## Problem to work on
Could you please reproduce all the records below exactly, leaving out the images?

## Supplied records
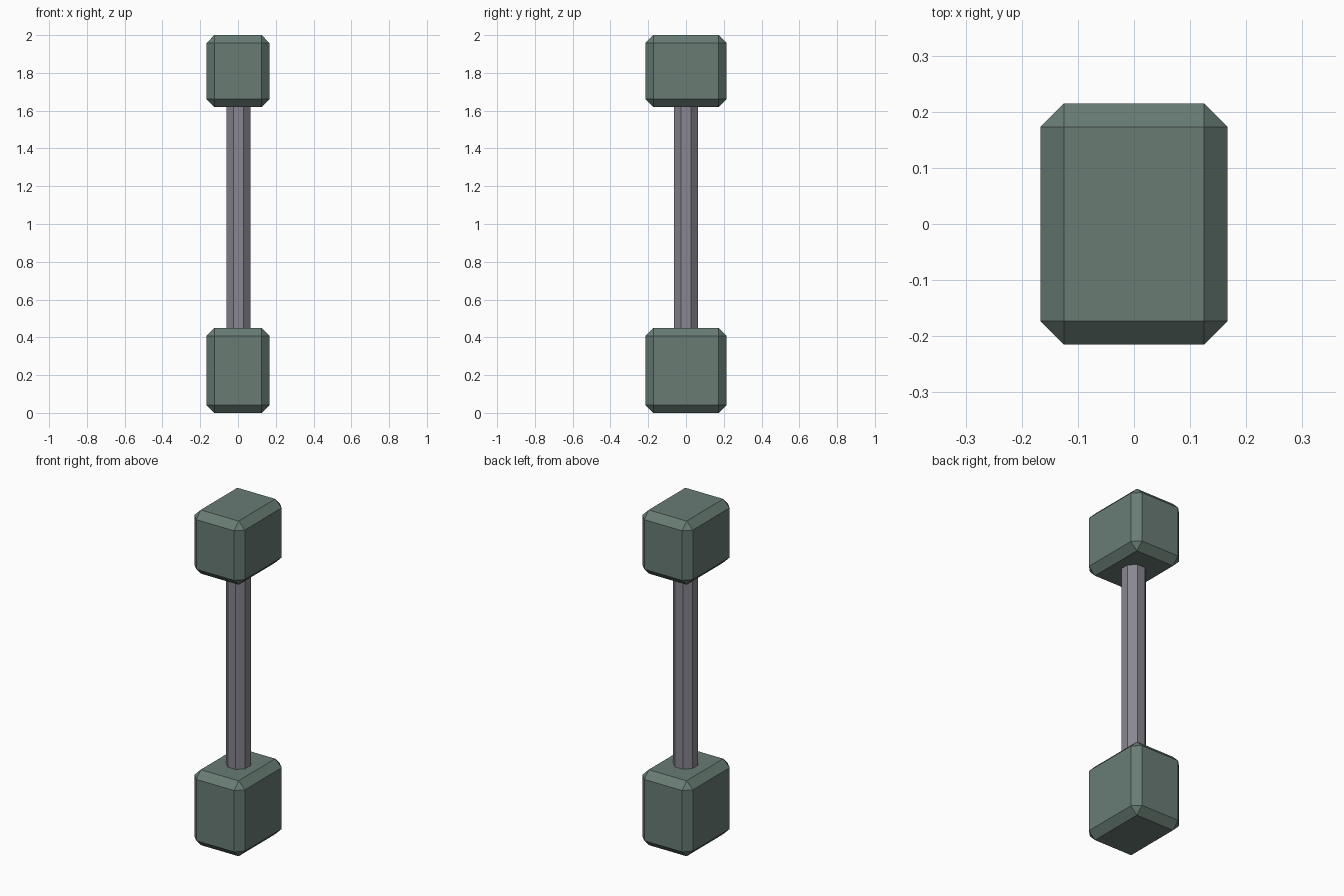
import bpy, math

if "Cube" in bpy.data.objects:
    bpy.data.objects.remove(bpy.data.objects["Cube"])


def material(name, colour):
    m = bpy.data.materials.new(name)
    m.diffuse_color = (*colour, 1)
    m.use_nodes = True
    m.node_tree.nodes["Principled BSDF"].inputs["Base Color"].default_value = m.diffuse_color
    return m


head_mat = material("grey_green", (0.14, 0.20, 0.175))
bar_mat = material("steel", (0.25, 0.24, 0.28))


# Chamfered block spanning z0 to z1
def block(name, z0, z1):
    bpy.ops.mesh.primitive_cube_add(size=1, location=(0, 0, (z0 + z1) / 2))
    ob = bpy.context.object
    ob.name = name
    ob.scale = (0.334, 0.43, z1 - z0)
    bpy.ops.object.transform_apply(location=False, rotation=False, scale=True)
    bevel = ob.modifiers.new("chamfer", 'BEVEL')
    bevel.width = 0.042
    bevel.segments = 1
    ob.data.materials.append(head_mat)


block("lower_block", 0, 0.45)
block("upper_block", 1.62, 2.0)

# Octagonal bar with flats facing the axes, seated slightly into both blocks
z0, z1 = 0.44, 1.63
bpy.ops.mesh.primitive_cylinder_add(
    vertices=8, radius=0.063 / math.cos(math.pi / 8), depth=z1 - z0,
    location=(0.003, 0, (z0 + z1) / 2), rotation=(0, 0, math.pi / 8))
bar = bpy.context.object
bar.name = "connecting_bar"
bar.data.materials.append(bar_mat)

## Solution to this exercise
import bpy, math

if "Cube" in bpy.data.objects:
    bpy.data.objects.remove(bpy.data.objects["Cube"])


def material(name, colour):
    m = bpy.data.materials.new(name)
    m.diffuse_color = (*colour, 1)
    m.use_nodes = True
    m.node_tree.nodes["Principled BSDF"].inputs["Base Color"].default_value = m.diffuse_color
    return m


head_mat = material("grey_green", (0.14, 0.20, 0.175))
bar_mat = material("steel", (0.25, 0.24, 0.28))


# Chamfered block spanning z0 to z1
def block(name, z0, z1):
    bpy.ops.mesh.primitive_cube_add(size=1, location=(0, 0, (z0 + z1) / 2))
    ob = bpy.context.object
    ob.name = name
    ob.scale = (0.334, 0.43, z1 - z0)
    bpy.ops.object.transform_apply(location=False, rotation=False, scale=True)
    bevel = ob.modifiers.new("chamfer", 'BEVEL')
    bevel.width = 0.042
    bevel.segments = 1
    ob.data.materials.append(head_mat)


block("lower_block", 0, 0.45)
block("upper_block", 1.62, 2.0)

# Octagonal bar with flats facing the axes, seated slightly into both blocks
z0, z1 = 0.44, 1.63
bpy.ops.mesh.primitive_cylinder_add(
    vertices=8, radius=0.063 / math.cos(math.pi / 8), depth=z1 - z0,
    location=(0.003, 0, (z0 + z1) / 2), rotation=(0, 0, math.pi / 8))
bar = bpy.context.object
bar.name = "connecting_bar"
bar.data.materials.append(bar_mat)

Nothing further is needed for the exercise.